Musculoskeletal rehabilitation in osteoporosis: a review
Pfeifer, Michael × Sinaki, Mehrsheed Geusens, Piet Boonen, Steven Preisinger, Elisabeth Minne, Helmut W #
Journal of Bone and Mineral Research vol:19 issue:8 pages:1208-14

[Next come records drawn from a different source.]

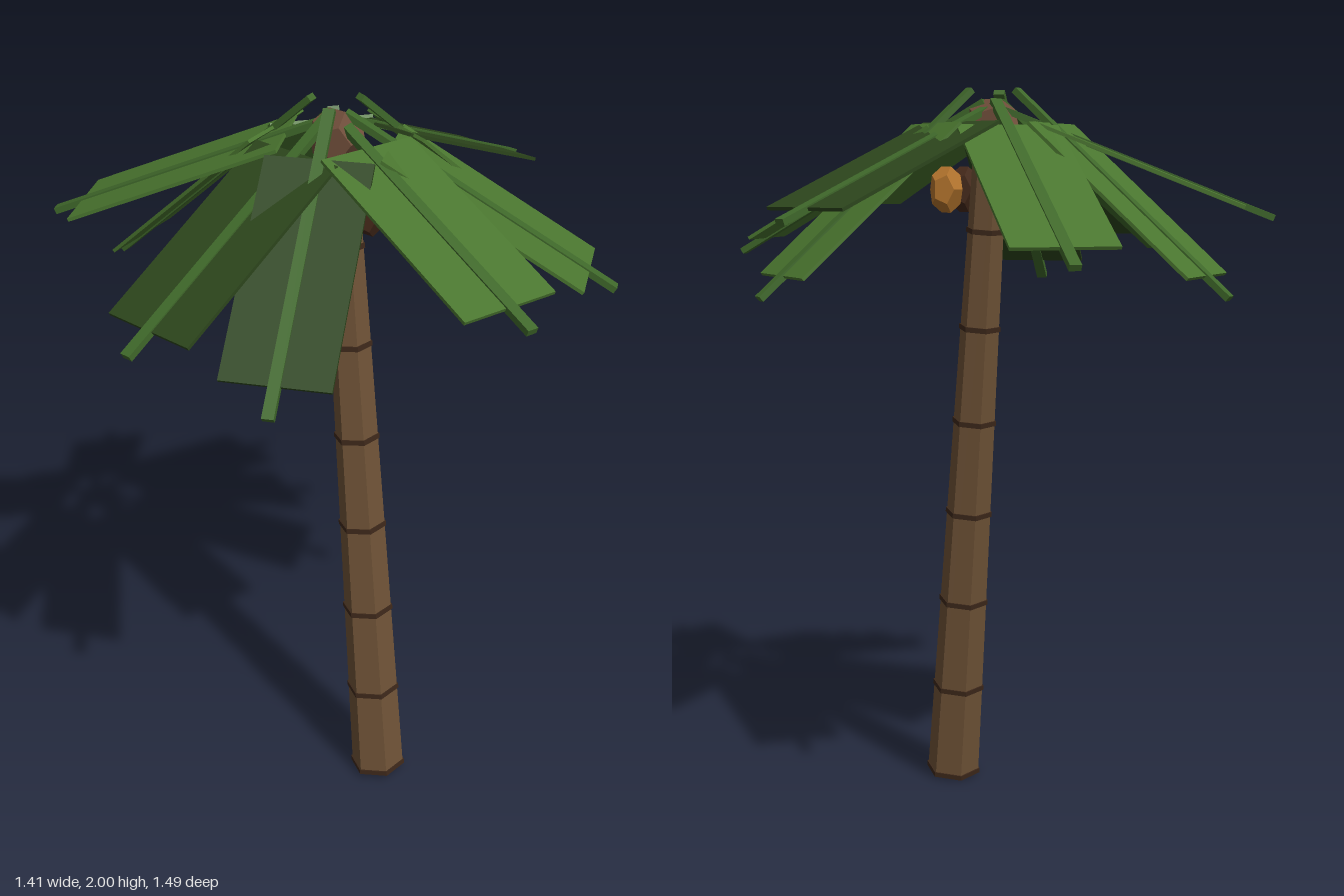
import * as THREE from 'three';

const mat = (color) => new THREE.MeshStandardMaterial({ color, flatShading: true });

export function createModel() {
  const model = new THREE.Group();
  const bark = mat(0x6e5236), ringMat = mat(0x3d281a), crownMat = mat(0x6e4c39);
  const stemMat = mat(0x3f682a), lightLeaf = mat(0x4a762f), darkLeaf = mat(0x2c451c);
  const fruitMat = mat(0xb3742c), darkFruit = mat(0x45291a);

  const add = (parent, name, geometry, material, x = 0, y = 0, z = 0) => {
    const mesh = new THREE.Mesh(geometry, material);
    mesh.name = name;
    mesh.position.set(x, y, z);
    parent.add(mesh);
    return mesh;
  };

  // Leaning six-sided trunk with bark rings
  const base = new THREE.Vector3(0.178, 0.012, 0.08);
  const top = new THREE.Vector3(-0.035, 1.9, 0.01);
  const axis = top.clone().sub(base);
  const length = axis.length();
  const trunk = new THREE.Group();
  trunk.name = 'trunk';
  trunk.position.copy(base);
  trunk.quaternion.setFromUnitVectors(new THREE.Vector3(0, 1, 0), axis.normalize());
  model.add(trunk);
  const radiusAt = (h) => 0.077 - 0.031 * h / length;
  add(trunk, 'trunkShaft', new THREE.CylinderGeometry(radiusAt(length), radiusAt(0), length, 6), bark, 0, length / 2, 0);
  for (let i = 0; i < 7; i++) {
    const h = 0.008 + i * 0.27;
    const r = radiusAt(h) + 0.004;
    add(trunk, 'barkRing', new THREE.CylinderGeometry(r, r, 0.014, 6), ringMat, 0, h, 0);
  }

  // Faceted knob where the fronds meet
  add(model, 'crown', new THREE.DodecahedronGeometry(0.075), crownMat, -0.037, 1.91, 0.01);

  // Hanging fruit around the trunk top
  const fruits = [[-0.155, 0, fruitMat], [0.035, -0.095, fruitMat], [0.03, 0.105, fruitMat], [0.075, 0.02, darkFruit]];
  for (const [x, z, m] of fruits) {
    const fruit = add(model, 'fruit', new THREE.DodecahedronGeometry(0.047), m, x, 1.74, z);
    fruit.scale.y = 1.4;
  }

  // Nine fronds cycling through three slopes: [slope in degrees, centre height]
  const slopes = [[21.5, 1.815], [41, 1.735], [30, 1.77]];
  const headings = [12.6, 62, 91, 148, 167, 213.7, 271, 289, 332];
  const darkOnes = [1, 2, 6];
  const rad = THREE.MathUtils.degToRad;
  headings.forEach((heading, i) => {
    const [slope, y] = slopes[i % 3];
    const frond = new THREE.Group();
    frond.name = 'frond';
    frond.position.set(-0.04, y, 0.01);
    frond.rotation.y = -rad(heading);
    model.add(frond);
    const arm = new THREE.Group();
    arm.name = 'frondArm';
    arm.position.x = 0.375;
    arm.rotation.z = -rad(slope);
    frond.add(arm);
    add(arm, 'frondStem', new THREE.BoxGeometry(0.81, 0.017, 0.03), stemMat);
    add(arm, 'frondLeaf', new THREE.BoxGeometry(0.59, 0.009, 0.275), darkOnes.includes(i) ? darkLeaf : lightLeaf, 0.028, 0, 0);
  });

  return model;
}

Measures of musculoskeletal rehabilitation play an integral part in the management of patients with increased fracture risk because of osteoporosis or extraskeletal risk factors. This article delineates current scientific evidence concerning nonpharmacologic approaches that are used in conjunction with pharmacotherapy for prevention and management of osteoporosis. Fractures caused by osteoporotic fragility may be prevented with multidisciplinary intervention programs, including education, environmental modifications, aids, and implementation of individually tailored exercise programs, which are proved to reduce falls and fall-related injuries. In addition, strengthening of the paraspinal muscles may not only maintain BMD but also reduce the risk of vertebral fractures. Given the strong interaction between osteoporosis and falls, selection of patients for prevention of fracture should be based on bone-related factors and on risk factors for falls. Rehabilitation after vertebral fracture includes proprioceptive dynamic posture training, which decreases kyphotic posturing through recruitment of back extensors and thus reduces pain, improves mobility, and leads to a better quality of life. A newly developed orthosis increases back extensor strength and decreases body sway as a risk factor for falls and fall-related fractures. Hip fractures may be prevented by hip protectors, and exercise programs can improve strength and mobility in patients with hip fracture. So far, there is no conclusive evidence that coordinated multidisciplinary inpatient rehabilitation is more effective than conventional hospital care with no rehabilitation professionals involved for older patients with hip fracture. Further studies are needed to evaluate the effect of combined bone- and fall-directed strategies in patients with osteoporosis and an increased propensity to falls.